Sitting with the trousers over my knee in the concrete cubicle, I could hear steps approaching. I hurried. Doors banged as the search came nearer, blending urgent echoes with shower sounds and the reek of scent blocks. I panicked and a buckle clattered betrayal on the vitrified wall.
“Professor Kinton...are you in there?” her tone triggered a school boy memory. “No Miss....I mean ... a-hem, yes, of course” I stutter, clearing the knot in my tongue. “We’ll be with you in a moment.”
My colleague and I fumbled frantically with our clothes while trying in vain to give each other space to move. As with all public toilets, there was only one room with a door latch. “It’s just that the presentation is starting and...” she began to say, when I cut her off. “In a moment! Thank you!” I retorted as my cheeks burned.
It is inexplicable that we were not all over the newspapers the following day. How the learned doctor and I found ourselves swapping trousers in the loos at the Beach House, seems to defy understanding. It was all so logical at the time.
You see, when the shriek we had heard was followed by “Is there a doctor in the house?” my friend sighed and gathered up his hand luggage in a practised, travelled fashion.
“Here!” he had announced, pressing his way through the throng of suits and glitterati at the edge of the pool. The young woman apparently caught her stiletto in the terraced paving. She had rendered herself unconscious as her hair extension, catching the end of a seat when she fell, swung her head against the fountain edge with considerable force.
The waiter, who salvaged her, on seeing the eyes roll back and mascara running down her unmoving face, was overcome and promptly fainted. Marcus now in doctor mode, continued with the usual first aide procedures while an ambulance was called. The diva, then lolling to one side and in a convulsion of relief disgorged her expensive entree all over his trouser leg. That was, as I recall, the start of the evening! The awards were being presented on stage by this time but our leader, the good Dr Marcus Peal, was soiled terribly. The only sensible thing was to swap pants.
Clasping my fading certificate, I continued the precarious climb back from the attic. It had been such a memorable evening in 1985 that I eventually resigned my position at the institute and bought that bayside restaurant. Colleagues so often asked me if I still had the inaugural grant notice that I resolved to find it. The ladder wobbled under my chuckling frame as I revisited my life of fifteen years ago and thought of the wet, dishevelled girl who became my wife.

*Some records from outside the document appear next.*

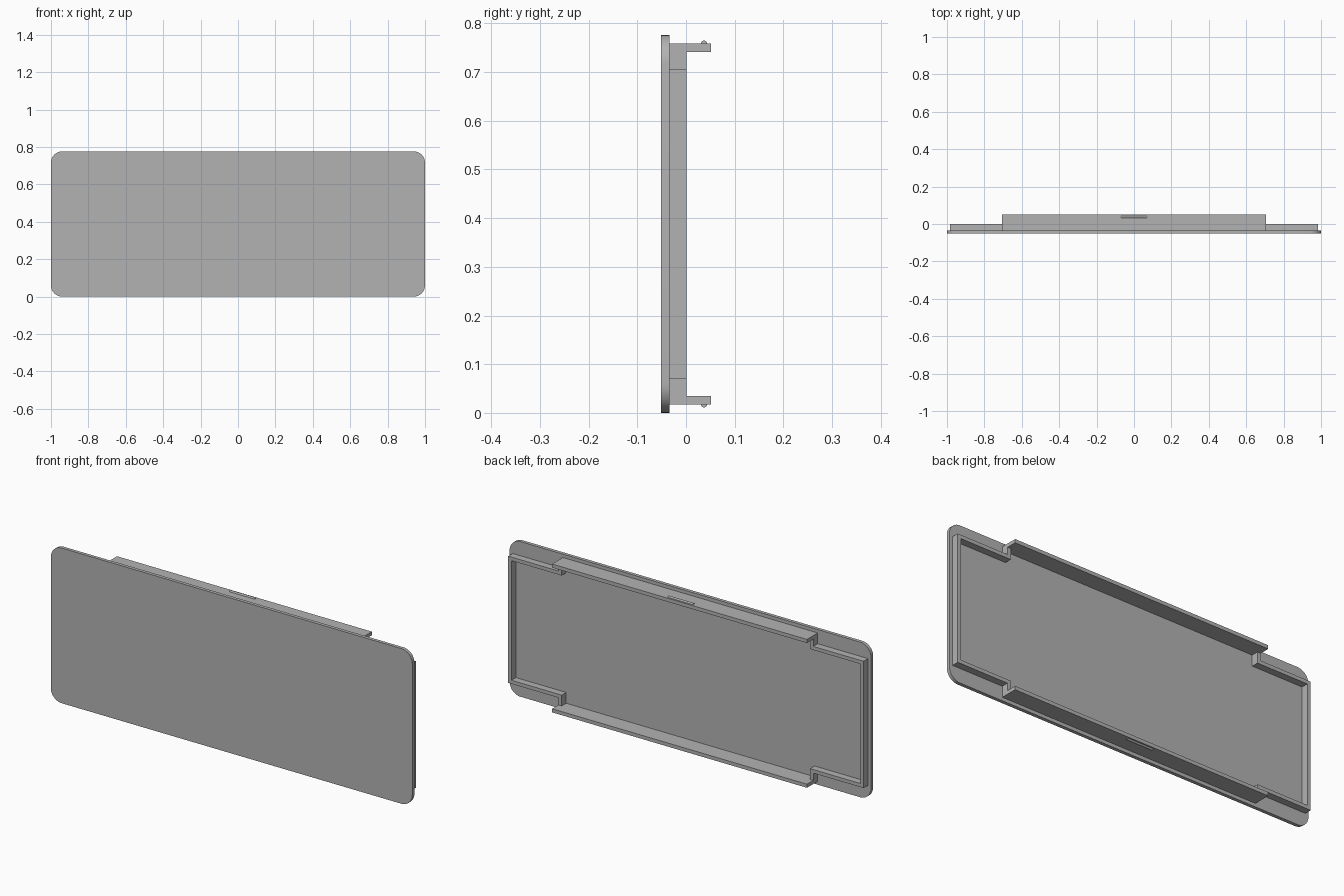
import bpy, bmesh, math

cube = bpy.data.objects.get("Cube")
if cube:
    bpy.data.objects.remove(cube, do_unlink=True)

grey = bpy.data.materials.new("plain grey")
grey.use_nodes = True
colour = (0.45, 0.45, 0.45, 1)
grey.diffuse_color = colour
grey.node_tree.nodes["Principled BSDF"].inputs["Base Color"].default_value = colour

HEIGHT, MID = 0.776, 0.388          # panel height and its centre line
Y_FRONT, Y_PANEL, Y_RIM, Y_LIP = -0.051, -0.034, 0.001, 0.051
WALL = 0.018
SIDE_X, SIDE_Z = 0.983, 0.317       # half size of the rim's wide part
LIP_X, LIP_Z = 0.705, 0.371         # half size of the rim's tall part


def finish(name, bm, smooth=False):
    bmesh.ops.recalc_face_normals(bm, faces=bm.faces)
    mesh = bpy.data.meshes.new(name)
    bm.to_mesh(mesh)
    bm.free()
    mesh.materials.append(grey)
    obj = bpy.data.objects.new(name, mesh)
    bpy.context.collection.objects.link(obj)
    if smooth:
        bpy.ops.object.select_all(action='DESELECT')
        obj.select_set(True)
        bpy.context.view_layer.objects.active = obj
        bpy.ops.object.shade_smooth_by_angle(angle=math.radians(30))
    return obj


def extrude(bm, faces, vec):
    new = bmesh.ops.extrude_face_region(bm, geom=faces)["geom"]
    verts = [g for g in new if isinstance(g, bmesh.types.BMVert)]
    bmesh.ops.translate(bm, verts=verts, vec=vec)


def prism(name, points, vec, smooth=False):
    bm = bmesh.new()
    face = bm.faces.new([bm.verts.new(p) for p in points])
    extrude(bm, [face], vec)
    return finish(name, bm, smooth)


# Front panel with rounded corners
RADIUS, STEPS = 0.06, 10
corners = []
for i, (sx, sz) in enumerate([(1, 1), (-1, 1), (-1, -1), (1, -1)]):
    for k in range(STEPS + 1):
        a = math.pi / 2 * (i + k / STEPS)
        corners.append((sx * (1 - RADIUS) + RADIUS * math.cos(a), Y_FRONT,
                        MID + sz * (MID - RADIUS) + RADIUS * math.sin(a)))
prism("front_panel", corners, (0, Y_PANEL - Y_FRONT, 0), True)


# Stepped wall running round the back of the panel
def outline(bm, inset):
    sx, sz, lx, lz = (v - inset for v in (SIDE_X, SIDE_Z, LIP_X, LIP_Z))
    quarter = [(sx, sz), (lx, sz), (lx, lz)]
    loop = quarter + [(-x, z) for x, z in reversed(quarter)]
    loop += [(-x, -z) for x, z in loop]
    return [bm.verts.new((x, Y_PANEL, MID + z)) for x, z in loop]


bm = bmesh.new()
outer, inner = outline(bm, 0), outline(bm, WALL)
count = len(outer)
ring = [bm.faces.new((outer[i], outer[(i + 1) % count],
                      inner[(i + 1) % count], inner[i])) for i in range(count)]
extrude(bm, ring, (0, Y_RIM - Y_PANEL, 0))
finish("back_rim", bm)

# Long lips and their small rounded snap ridges, above and below
RIDGE_X, RIDGE_Y, RIDGE_R = 0.07, 0.037, 0.006
for label, s in (("top", 1), ("bottom", -1)):
    z_out, z_in = MID + s * LIP_Z, MID + s * (LIP_Z - WALL)
    prism(label + "_lip",
          [(-LIP_X, Y_RIM, z_in), (-LIP_X, Y_LIP, z_in),
           (-LIP_X, Y_LIP, z_out), (-LIP_X, Y_RIM, z_out)],
          (2 * LIP_X, 0, 0))
    arc = [math.pi * k / 10 for k in range(11)]
    prism(label + "_snap_ridge",
          [(-RIDGE_X, RIDGE_Y + RIDGE_R * math.cos(a),
            z_out + s * RIDGE_R * math.sin(a)) for a in arc],
          (2 * RIDGE_X, 0, 0), True)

Whatever had possessed me to insist that the hospital give me her address and to have dragged poor Marcus along to accompany me on the pretence of a ‘follow up’ call to her home still puzzles me. That is however, the story of ‘the mismatched suit’ photograph and how the diva dirtied the doc.
“So son, What do you think of that? Your old man isn’t such a loony after all, is he?”